IT is standing at the forefront of this data revolution, industry observers say.
"This is an opportunity to walk into the CEO's office and say, 'I can change this business and provide knowledge at your fingertips in a matter of seconds for a price point I couldn't touch five years ago,'" says Eric Williams, CIO at Catalina Marketing.
Williams should know -- Catalina maintains a 2.5-petabyte customer-loyalty database, including data on more than 190 million U.S. grocery shoppers collected by the largest retail chains. This information is, in turn, used to generate coupons at checkout based on purchase history.
To steer organizations into the era of real-time predictive intelligence, Williams and other industry watchers say, tech managers must evolve their enterprise information management architecture and culture to support advanced analytics on data stores that measure in terabytes and petabytes (potentially scaling to exabytes and zettabytes).
"IT is always saying they want to find ways to get closer to the business -- [big data] is a phenomenal opportunity to do exactly that," Williams says.
Overcoming big-data hurdles
Because it's early on, big-data technologies are still evolving and haven't yet reached the level of product maturity to which IT managers have grown accustomed with enterprise software.
Many emerging big-data products are rooted in open-source technologies, and while commercial distributions are available, many still lack the well-developed third-party consulting and support ecosystem that accompanies traditional enterprise applications like ERP, points out Marcus Collins, research director at Gartner.
What's more, there is a significant gap in big-data skills in most IT departments, which have, up until now, focused on building and maintaining more traditional, structured data warehouses.
And there are major shifts to be made, both in terms of culture and in traditional information management practices, before big data can successfully take hold within an IT organization and throughout the company, notes Mark Beyer, Gartner's research vice president of information management.
Rather than waiting for the pieces to fall into place, savvy IT leaders should start prepping themselves and their organizations to get ahead of the transformation, says Beyer and other analysts.
Here are the top five things tech managers should be doing today to lay out a proper foundation for the big-data era of tomorrow.
Take stock of your data
Nearly every organization potentially has access to a steady stream of unstructured data -- whether it's pouring in from social media networks or from sensors monitoring a factory floor.

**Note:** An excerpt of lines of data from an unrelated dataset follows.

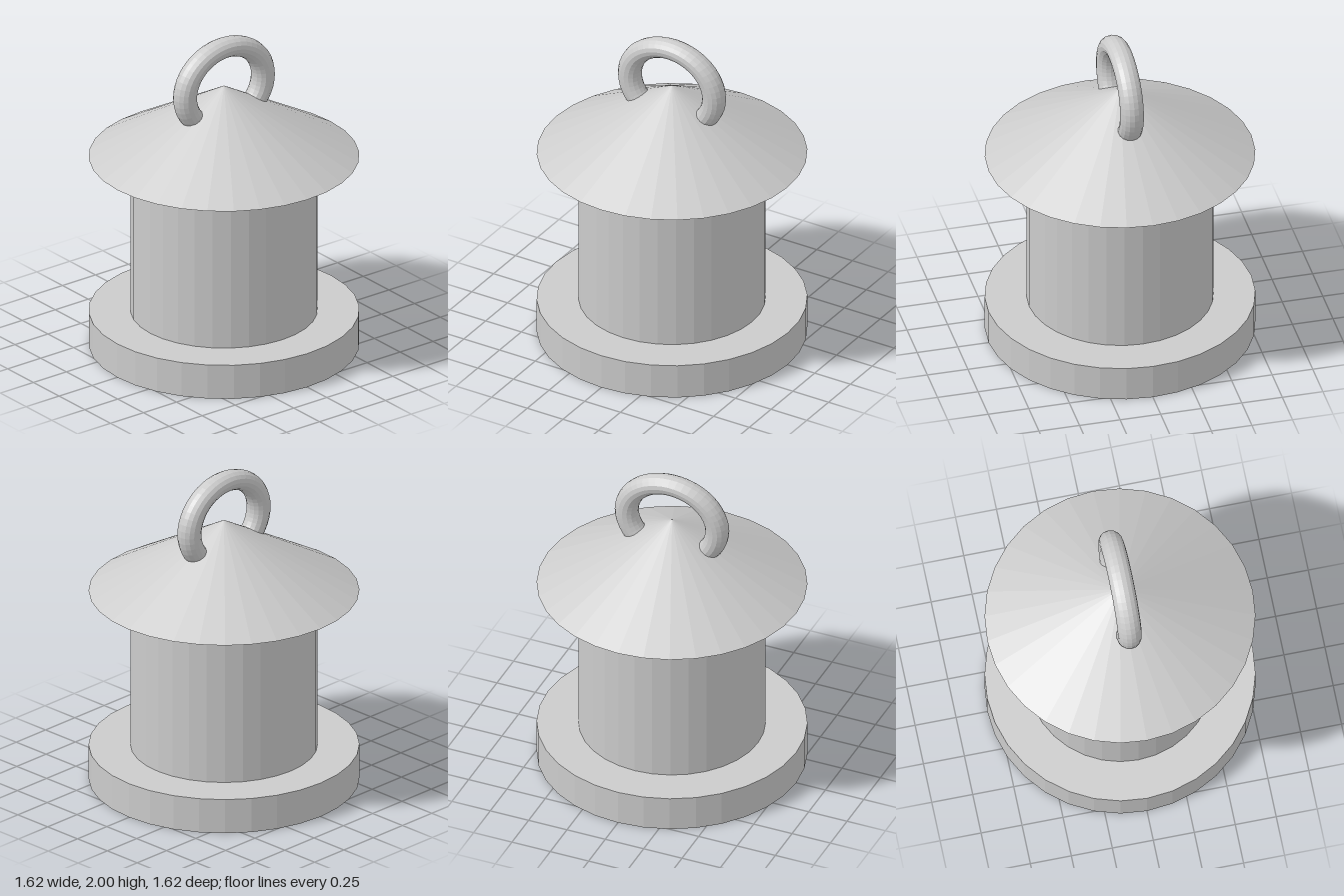
import * as THREE from 'three';

const SIDES = 32;

export function createModel() {
  const group = new THREE.Group();
  const material = new THREE.MeshStandardMaterial({ color: 0xcccccc, flatShading: true });

  const add = (name, geometry, y) => {
    const mesh = new THREE.Mesh(geometry, material);
    mesh.name = name;
    mesh.position.y = y;
    group.add(mesh);
    return mesh;
  };

  // Upright faceted drum or cone between two heights
  const drum = (name, topRadius, bottomRadius, y0, y1) => {
    const geometry = topRadius > 0
      ? new THREE.CylinderGeometry(topRadius, bottomRadius, y1 - y0, SIDES)
      : new THREE.ConeGeometry(bottomRadius, y1 - y0, SIDES);
    return add(name, geometry, (y0 + y1) / 2);
  };

  drum('base', 0.81, 0.81, 0, 0.22);
  drum('body', 0.56, 0.56, 0.22, 1.23);
  drum('roof', 0, 0.81, 1.23, 1.69);

  // Hanging ring, slightly flattened, its lower part sunk into the roof
  const ring = new THREE.TorusGeometry(0.295, 0.072, 16, 48);
  ring.rotateY(Math.PI / 2);
  ring.scale(1, 0.85, 1);
  add('hangingRing', ring, 1.688);

  return group;
}
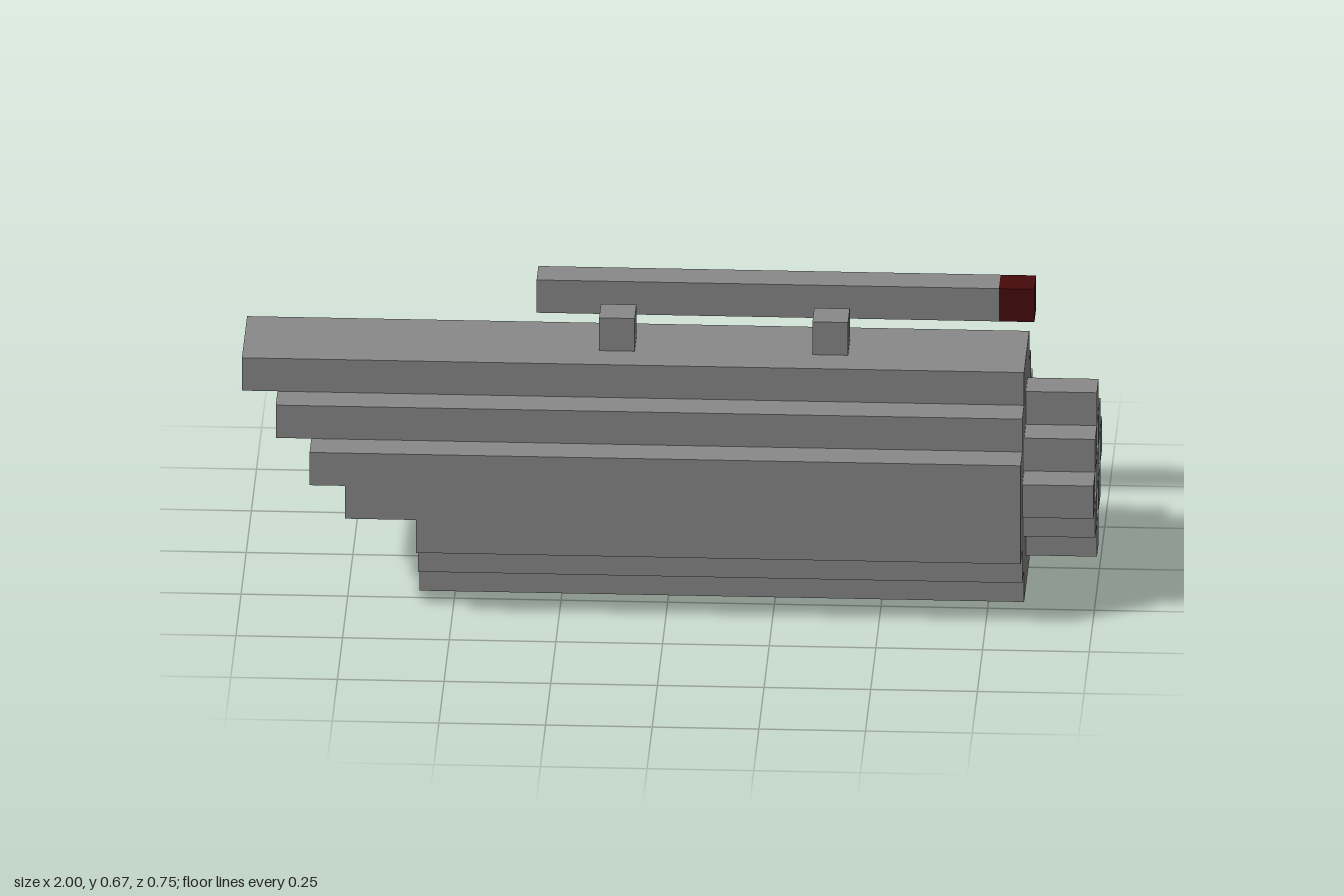
import * as THREE from 'three';

const U = 1 / 12; // block size
const CZ = 1;     // hull centre line along z, in blocks

export function createModel() {
  const model = new THREE.Group();
  const grey = new THREE.MeshStandardMaterial({ color: 0x8a8a8a });
  grey.name = 'hullGrey';
  const red = new THREE.MeshStandardMaterial({ color: 0x480a0c });
  red.name = 'darkRed';

  // Box between two corners given in blocks
  function block(name, x0, x1, y0, y1, z0, z1, material = grey, parent = model) {
    const geometry = new THREE.BoxGeometry((x1 - x0) * U, (y1 - y0) * U, (z1 - z0) * U);
    const mesh = new THREE.Mesh(geometry, material);
    mesh.position.set((x0 + x1) / 2 * U, (y0 + y1) / 2 * U, (z0 + z1) / 2 * U);
    mesh.name = name;
    parent.add(mesh);
  }

  // Hull layers: name, bow x, bottom y, half width
  const layers = [
    ['keel', -7, 0, 1.5],
    ['lowerHull', -7, 1, 2.5],
    ['upperHull', -11, 5, 2.5],
    ['deck', -12, 6, 1.5],
  ];
  for (const [name, bow, y, half] of layers) block(name, bow, 10, y, y + 1, CZ - half, CZ + half);

  // Widest part of the hull with its stepped bow
  const side = [[-7, 2], [10, 2], [10, 5], [-10, 5], [-10, 4], [-9, 4], [-9, 3], [-7, 3]];
  const shape = new THREE.Shape(side.map(([x, y]) => new THREE.Vector2(x * U, y * U)));
  const middle = new THREE.Mesh(
    new THREE.ExtrudeGeometry(shape, { depth: 7 * U, bevelEnabled: false }), grey);
  middle.position.z = (CZ - 3.5) * U;
  middle.name = 'middleHull';
  model.add(middle);

  // Stern thrusters: alternate cells of a diamond
  const thrusters = new THREE.Group();
  thrusters.name = 'thrusters';
  model.add(thrusters);
  for (let i = -2; i <= 2; i++) {
    for (let j = -2; j <= 2; j++) {
      const d = Math.abs(i) + Math.abs(j);
      if (d > 2 || d % 2) continue;
      block('thruster', 10, 12, 3 + j, 4 + j, CZ + i - 0.5, CZ + i + 0.5, grey, thrusters);
    }
  }

  // Deck posts
  for (const x of [-2, 4]) block('deckPost', x, x + 1, 7, 8, CZ - 0.5, CZ + 0.5);

  // Separate rod floating behind the hull, with a red end
  block('rod', -4, 9, 6, 7, -4.5, -3.5);
  block('rodTip', 9, 10, 6, 7, -4.5, -3.5, red);

  return model;
}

But just because an organization is producing this fire hose of information, that doesn't mean there's a business imperative to save and act on every byte.
"With this initial surge around big data, people are feeling an artificial need to understand all the data out there coming from weblogs or sensors," notes Neil Raden, vice president and principal analyst at Constellation Research.
Part of that anxiety may be coming from vendors and consultants eager to promote the next big thing in enterprise computing. "There's a certain push to this coming from people who are commercializing the technology," Raden observes.
Smart IT managers will resist the urge to try to drink from the fire hose, and instead serve as a filter in helping to figure out what data is and isn't relevant to the organization.
A good first step is to take stock of what data is created internally and determine what external data sources, if any, would fill in knowledge gaps and bring added insight to the business, Raden says.
Once the data scoping is underway, IT should proceed with highly targeted projects that can be used to showcase results as opposed to opting for a big-bang, big-data project. "You don't have to spend a few million dollars to start a project and see if it's worth it," Raden says.
Next Page: business needs, infrastructure, technology, and staff